Superfund Research Program
Duke University Superfund Research Center - Developmental Co-Exposures: Mechanisms, Outcomes, and Remediation
Center Director: Heather M. Stapleton
Grant Number: P42ES010356
Funding Period: 2000-2027
Research conducted within the Duke University’s Superfund Research Center (DUSRC) studies the neurodevelopmental health impacts of early-life co-exposures to polycyclic aromatic hydrocarbons (PAHs) and metals. Metals (particularly lead) and PAHs are among the top 10 contaminants identified at both Superfund and Brownfield sites, and they often co-occur. Therefore, exposure to mixtures of these contaminants is very common. And unfortunately, the communities that are often more impacted by these exposures are people of color, which can further contribute to the growing health disparities in the United States. Despite their co-occurrence, evaluations of their risks typically neglect the impacts of co-exposures. As a result, site management strategies often try to discretize the multi-contaminant problem, leading to remediation targets that are based on health risks associated with a single exposure rather than real-world mixtures.
The overarching goal of the DUSRC is to investigate co-exposures that “replicate the human experience”, as described by NIEHS’s Strategic Plan to advance environmental health science. More specifically, the Center studies the impacts of multiple contaminant exposures in humans and ecological models of neurodevelopmental health, elucidate neurotoxic mechanisms that occur from these co- exposures, and develop remediation and treatment strategies that target the highest risk contaminants without increasing the risk of other contaminants. This integration is central to evaluating the true risk from exposure to hazardous substances. The DUSRC directly addresses the program mandates by investigating health effects and risks and remediation of hazardous substances in an interdisciplinary fashion.
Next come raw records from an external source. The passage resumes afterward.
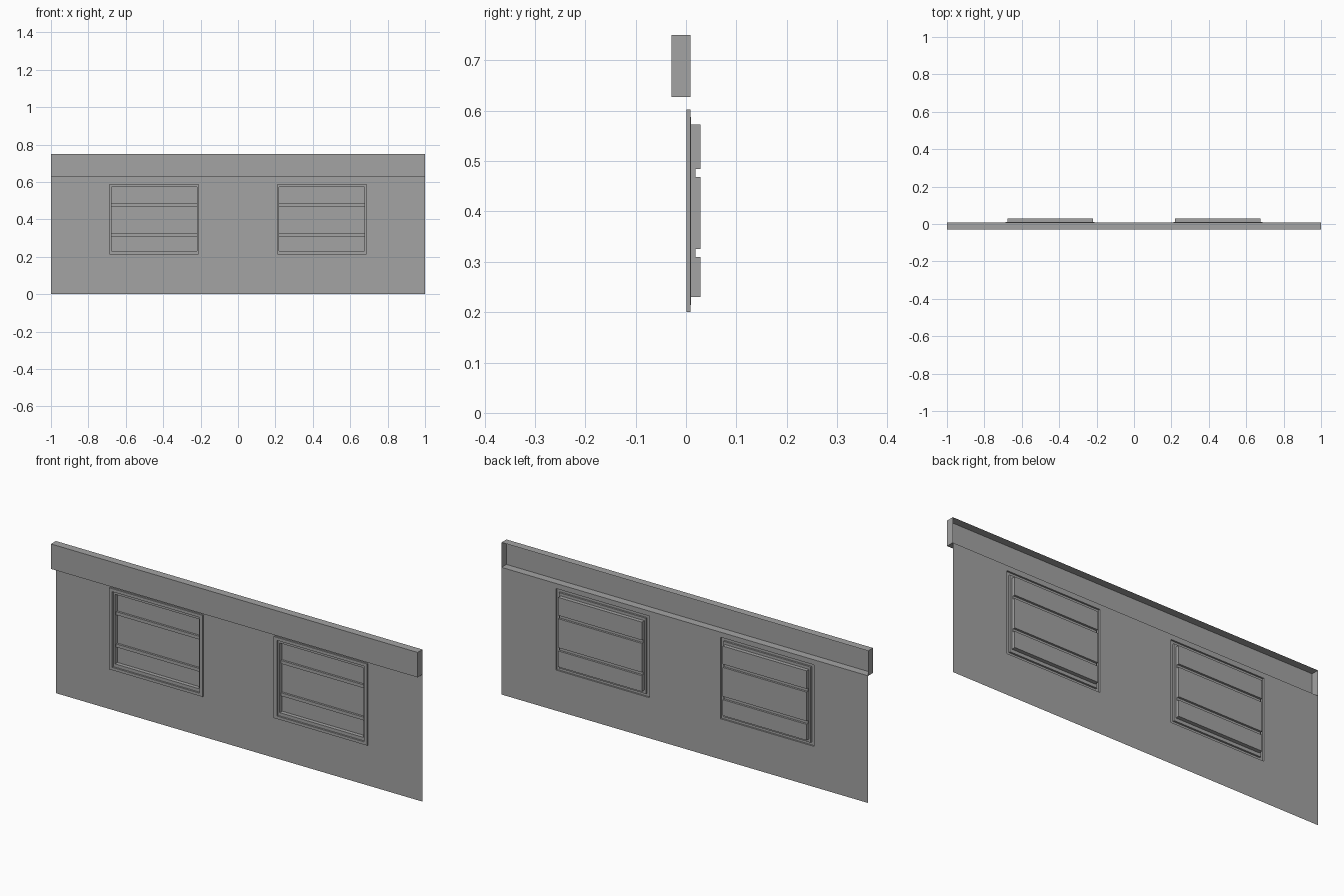
import bpy
import bmesh

if "Cube" in bpy.data.objects:
    bpy.data.objects.remove(bpy.data.objects["Cube"], do_unlink=True)

GREY = (0.37, 0.37, 0.37, 1)
grey = bpy.data.materials.new("plain grey")
grey.use_nodes = True
grey.diffuse_color = GREY
grey.node_tree.nodes["Principled BSDF"].inputs["Base Color"].default_value = GREY

WALL_Y, FRONT_Y, BACK_Y = 0.009, -0.029, 0.029
WALL_TOP, TOP = 0.627, 0.75
WIN_X, WIN_W = 0.449, 0.255           # window centre and half width
WIN_LOW, WIN_HIGH = 0.2, 0.602


def finish(name, bm):
    """Weld the faces and make them an object."""
    bmesh.ops.remove_doubles(bm, verts=bm.verts, dist=0.0001)
    bmesh.ops.recalc_face_normals(bm, faces=bm.faces)
    mesh = bpy.data.meshes.new(name)
    bm.to_mesh(mesh)
    bm.free()
    mesh.materials.append(grey)
    obj = bpy.data.objects.new(name, mesh)
    bpy.context.collection.objects.link(obj)
    return obj


def rect(x0, x1, z0, z1, y):
    return [(x0, y, z0), (x1, y, z0), (x1, y, z1), (x0, y, z1)]


def face(bm, points):
    bm.faces.new([bm.verts.new(p) for p in points])


def bridge(bm, a, b):
    """Join two rectangular loops with four quads."""
    for i in range(4):
        j = (i + 1) % 4
        face(bm, [a[i], a[j], b[j], b[i]])


# Thin wall sheet with two window openings
bm = bmesh.new()
xs = [-1, -WIN_X - WIN_W, -WIN_X + WIN_W, WIN_X - WIN_W, WIN_X + WIN_W, 1]
zs = [0, WIN_LOW, WIN_HIGH, WALL_TOP]
for i in range(5):
    for k in range(3):
        if not (k == 1 and i in (1, 3)):
            face(bm, rect(xs[i], xs[i + 1], zs[k], zs[k + 1], WALL_Y))
finish("wall", bm)

# Hollow top beam, open at the back
bm = bmesh.new()
beam_front = rect(-1, 1, WALL_TOP, TOP, FRONT_Y)
face(bm, beam_front)
bridge(bm, beam_front, rect(-1, 1, WALL_TOP, TOP, WALL_Y))
finish("top_beam", bm)

# Stepped window frames: half width, bottom, top, depth of each loop
STEPS = [
    (WIN_W, WIN_LOW, WIN_HIGH, WALL_Y),
    (WIN_W, WIN_LOW, WIN_HIGH, 0.001),
    (0.238, 0.214, 0.587, 0.001),
    (0.238, 0.214, 0.587, 0.0098),
    (0.2285, 0.23, 0.573, 0.0098),
    (0.2285, 0.23, 0.573, 0.019),
]
BARS = [0.317, 0.476]                 # heights of the crossbars
HALF_BAR = 0.008

for side, cx in (("left", WIN_X), ("right", -WIN_X)):
    bm = bmesh.new()
    loops = [rect(cx - w, cx + w, lo, hi, y) for w, lo, hi, y in STEPS]
    for a, b in zip(loops, loops[1:]):
        bridge(bm, a, b)
    # Crossbars, and the deeper panes between them
    w, low, high, y = STEPS[-1]
    x0, x1 = cx - w, cx + w
    for bar in BARS:
        face(bm, rect(x0, x1, bar - HALF_BAR, bar + HALF_BAR, y))
    bottoms = [low] + [b + HALF_BAR for b in BARS]
    tops = [b - HALF_BAR for b in BARS] + [high]
    for z0, z1 in zip(bottoms, tops):
        pane = rect(x0, x1, z0, z1, BACK_Y)
        bridge(bm, rect(x0, x1, z0, z1, y), pane)
        face(bm, pane)
    finish(side + "_window", bm)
DUSRC’s interdisciplinary team of toxicologists, exposure scientists, environmental chemists, engineers, epidemiologists, and community based environmental managers, provide the Center with a unique opportunity to address and examine this complex problem using a systems approach. In addition to responding to SRP mandates, the DUSRC’s research, research translation, and community engagement activities are also highly relevant to numerous stakeholders at the local, regional, and federal levels.